Thursday, August 3, 2006 (Reuters Health)—Approximately 40% of women say they “feel uncomfortable” when asked to make a decision between breast-conserving surgery and radical mastectomy for breast cancer, according to results of a Canadian study of breast cancer patient who were all candidates for breast-conserving surgery.
“Patient-centered care,” where the patient is involved more or less, depending upon the physician, in decision-making is becoming more common, but these study findings suggest that the majority of patients don’t want this approach.
Dr. Wally J. Temple and associates at the University of Calgary in Alberta, Canada, conducted a prospective study of 157 women with a first diagnosis of localized unilateral breast cancer between 1992 and 1995. Of the total number, 71.3% anticipated having breast-conserving surgery and 28.7% expected a modified radical mastectomy.
The two main factors that influenced women’s treatment choices were doctor’s advice and the possibility for a complete cure.
Approximately 60% of women were satisfied with the degree that they participated in decision-making. However, only 13.6% received as much information as they wanted.

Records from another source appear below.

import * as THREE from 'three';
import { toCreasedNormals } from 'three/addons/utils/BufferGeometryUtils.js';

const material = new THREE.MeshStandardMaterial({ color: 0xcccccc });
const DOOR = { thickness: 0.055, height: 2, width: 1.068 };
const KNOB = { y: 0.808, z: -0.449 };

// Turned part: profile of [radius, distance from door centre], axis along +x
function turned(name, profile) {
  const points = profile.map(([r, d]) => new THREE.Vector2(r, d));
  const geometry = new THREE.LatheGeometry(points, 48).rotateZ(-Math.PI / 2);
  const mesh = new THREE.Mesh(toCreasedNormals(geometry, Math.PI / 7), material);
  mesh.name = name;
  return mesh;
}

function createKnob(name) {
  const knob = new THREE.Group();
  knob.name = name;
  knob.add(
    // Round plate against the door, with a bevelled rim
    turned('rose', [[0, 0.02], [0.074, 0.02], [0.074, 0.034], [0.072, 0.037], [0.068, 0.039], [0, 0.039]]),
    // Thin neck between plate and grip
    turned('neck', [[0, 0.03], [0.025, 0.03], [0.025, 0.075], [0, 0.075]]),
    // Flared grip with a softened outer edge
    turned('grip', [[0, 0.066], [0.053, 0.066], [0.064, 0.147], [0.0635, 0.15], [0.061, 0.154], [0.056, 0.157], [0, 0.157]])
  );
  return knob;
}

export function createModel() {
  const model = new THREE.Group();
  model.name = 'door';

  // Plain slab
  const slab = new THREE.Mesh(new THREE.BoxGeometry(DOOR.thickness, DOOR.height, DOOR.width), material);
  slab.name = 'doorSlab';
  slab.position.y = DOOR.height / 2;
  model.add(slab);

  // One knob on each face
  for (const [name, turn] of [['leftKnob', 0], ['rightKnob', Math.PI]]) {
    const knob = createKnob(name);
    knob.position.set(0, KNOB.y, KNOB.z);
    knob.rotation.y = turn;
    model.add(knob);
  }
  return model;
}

More than 25% of women participated in the decision more than they wanted to, while 12% had a smaller role in decision-making than they wanted.
“We suggest that the surgeon’s interpretation of ’patient-centered care’ made 40% of our patients uncomfortable,” Dr. Temple writes in the July 20th Journal of Clinical Oncology. “This might adversely affect some women’s satisfaction with care.”

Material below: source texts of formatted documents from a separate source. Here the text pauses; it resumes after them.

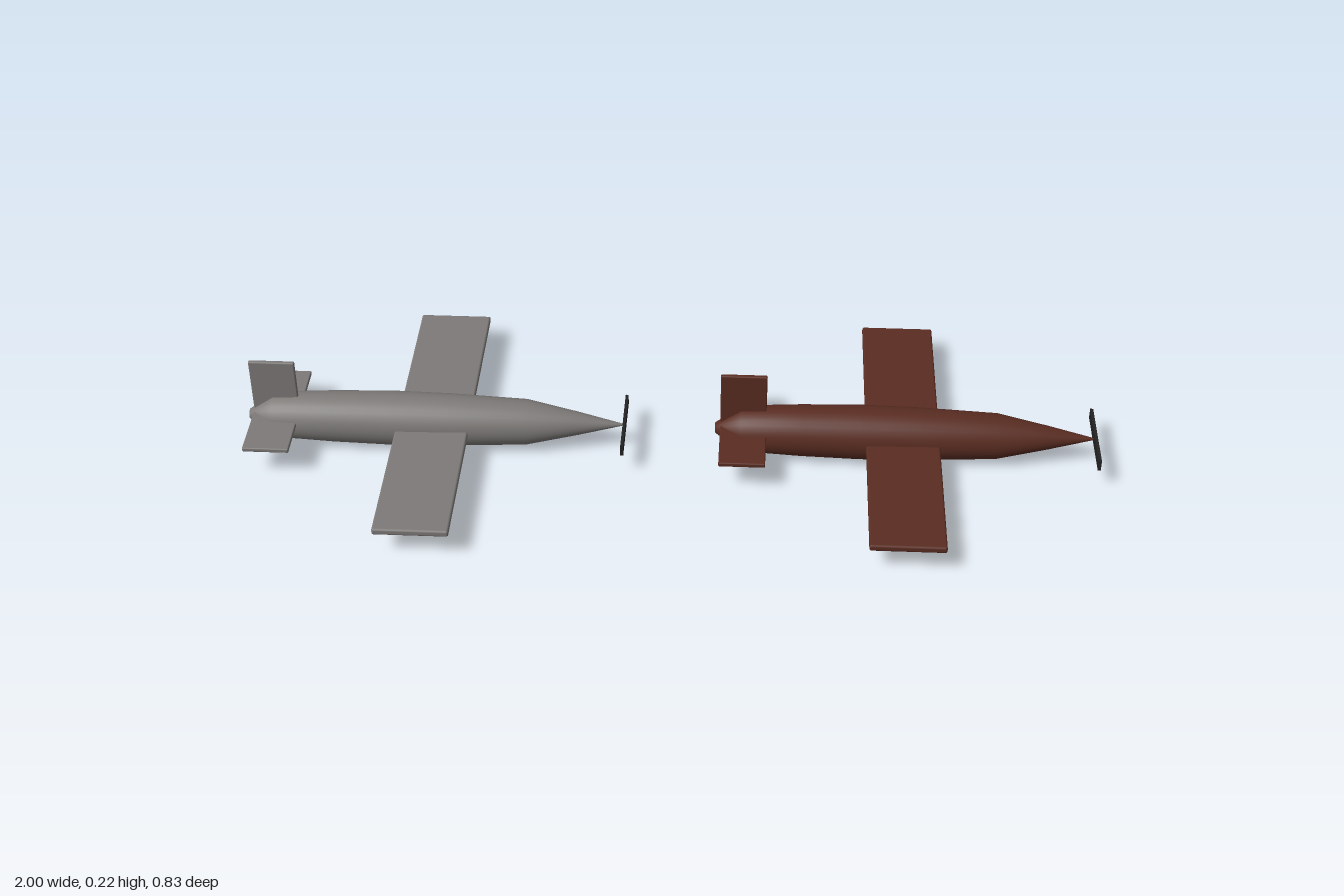
import * as THREE from 'three';
import { RoundedBoxGeometry } from 'three/addons/geometries/RoundedBoxGeometry.js';

const mat = (name, color) => {
  const m = new THREE.MeshStandardMaterial({ color });
  m.name = name;
  return m;
};

// Fuselage outline: [distance from tail, radius]
const PROFILE = [
  [0, 0], [0, 0.012], [0.06, 0.054], [0.2, 0.061], [0.34, 0.0645],
  [0.48, 0.062], [0.66, 0.054], [0.78, 0.028], [0.885, 0.003], [0.888, 0],
];

function createPlane(name, paint, black) {
  const plane = new THREE.Group();
  plane.name = name;
  const add = (partName, geometry, material, x, y) => {
    const mesh = new THREE.Mesh(geometry, material);
    mesh.name = partName;
    mesh.position.set(x, y, 0);
    plane.add(mesh);
  };

  // Body turned around the x axis, nose toward +x
  const body = new THREE.LatheGeometry(PROFILE.map(([d, r]) => new THREE.Vector2(r, d)), 32);
  body.rotateZ(-Math.PI / 2);
  add('fuselage', body, paint, 0, 0.067);

  // Flying surfaces with softly rounded edges
  add('wing', new RoundedBoxGeometry(0.172, 0.016, 0.834, 2, 0.005), paint, 0.44, 0.067);
  add('tailplane', new RoundedBoxGeometry(0.108, 0.011, 0.308, 2, 0.003), paint, 0.066, 0.078);
  add('fin', new RoundedBoxGeometry(0.108, 0.15, 0.011, 2, 0.003), paint, 0.066, 0.146);

  // Flat propeller blade at the nose
  add('propeller', new THREE.BoxGeometry(0.007, 0.026, 0.2), black, 0.891, 0.067);
  return plane;
}

export function createModel() {
  const model = new THREE.Group();
  model.name = 'planePair';
  const black = mat('propellerBlack', 0x222222);
  const grey = createPlane('greyPlane', mat('greyPaint', 0x7d7a78), black);
  grey.position.x = -1;
  const brown = createPlane('brownPlane', mat('brownPaint', 0x5a2d22), black);
  brown.position.x = 0.105;
  model.add(grey, brown);
  return model;
}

“There is a gap between the women’s preferences and actual experiences for the provision of information and participation in treatment; and this gap seems to be worse for information than for participation,” Dr. Temple’s group reports. Surgeons could profit from education to decrease bias in assisting women in making a decision, which should improve the number of women choosing breast-conserving surgery if they are candidates, the authors conclude.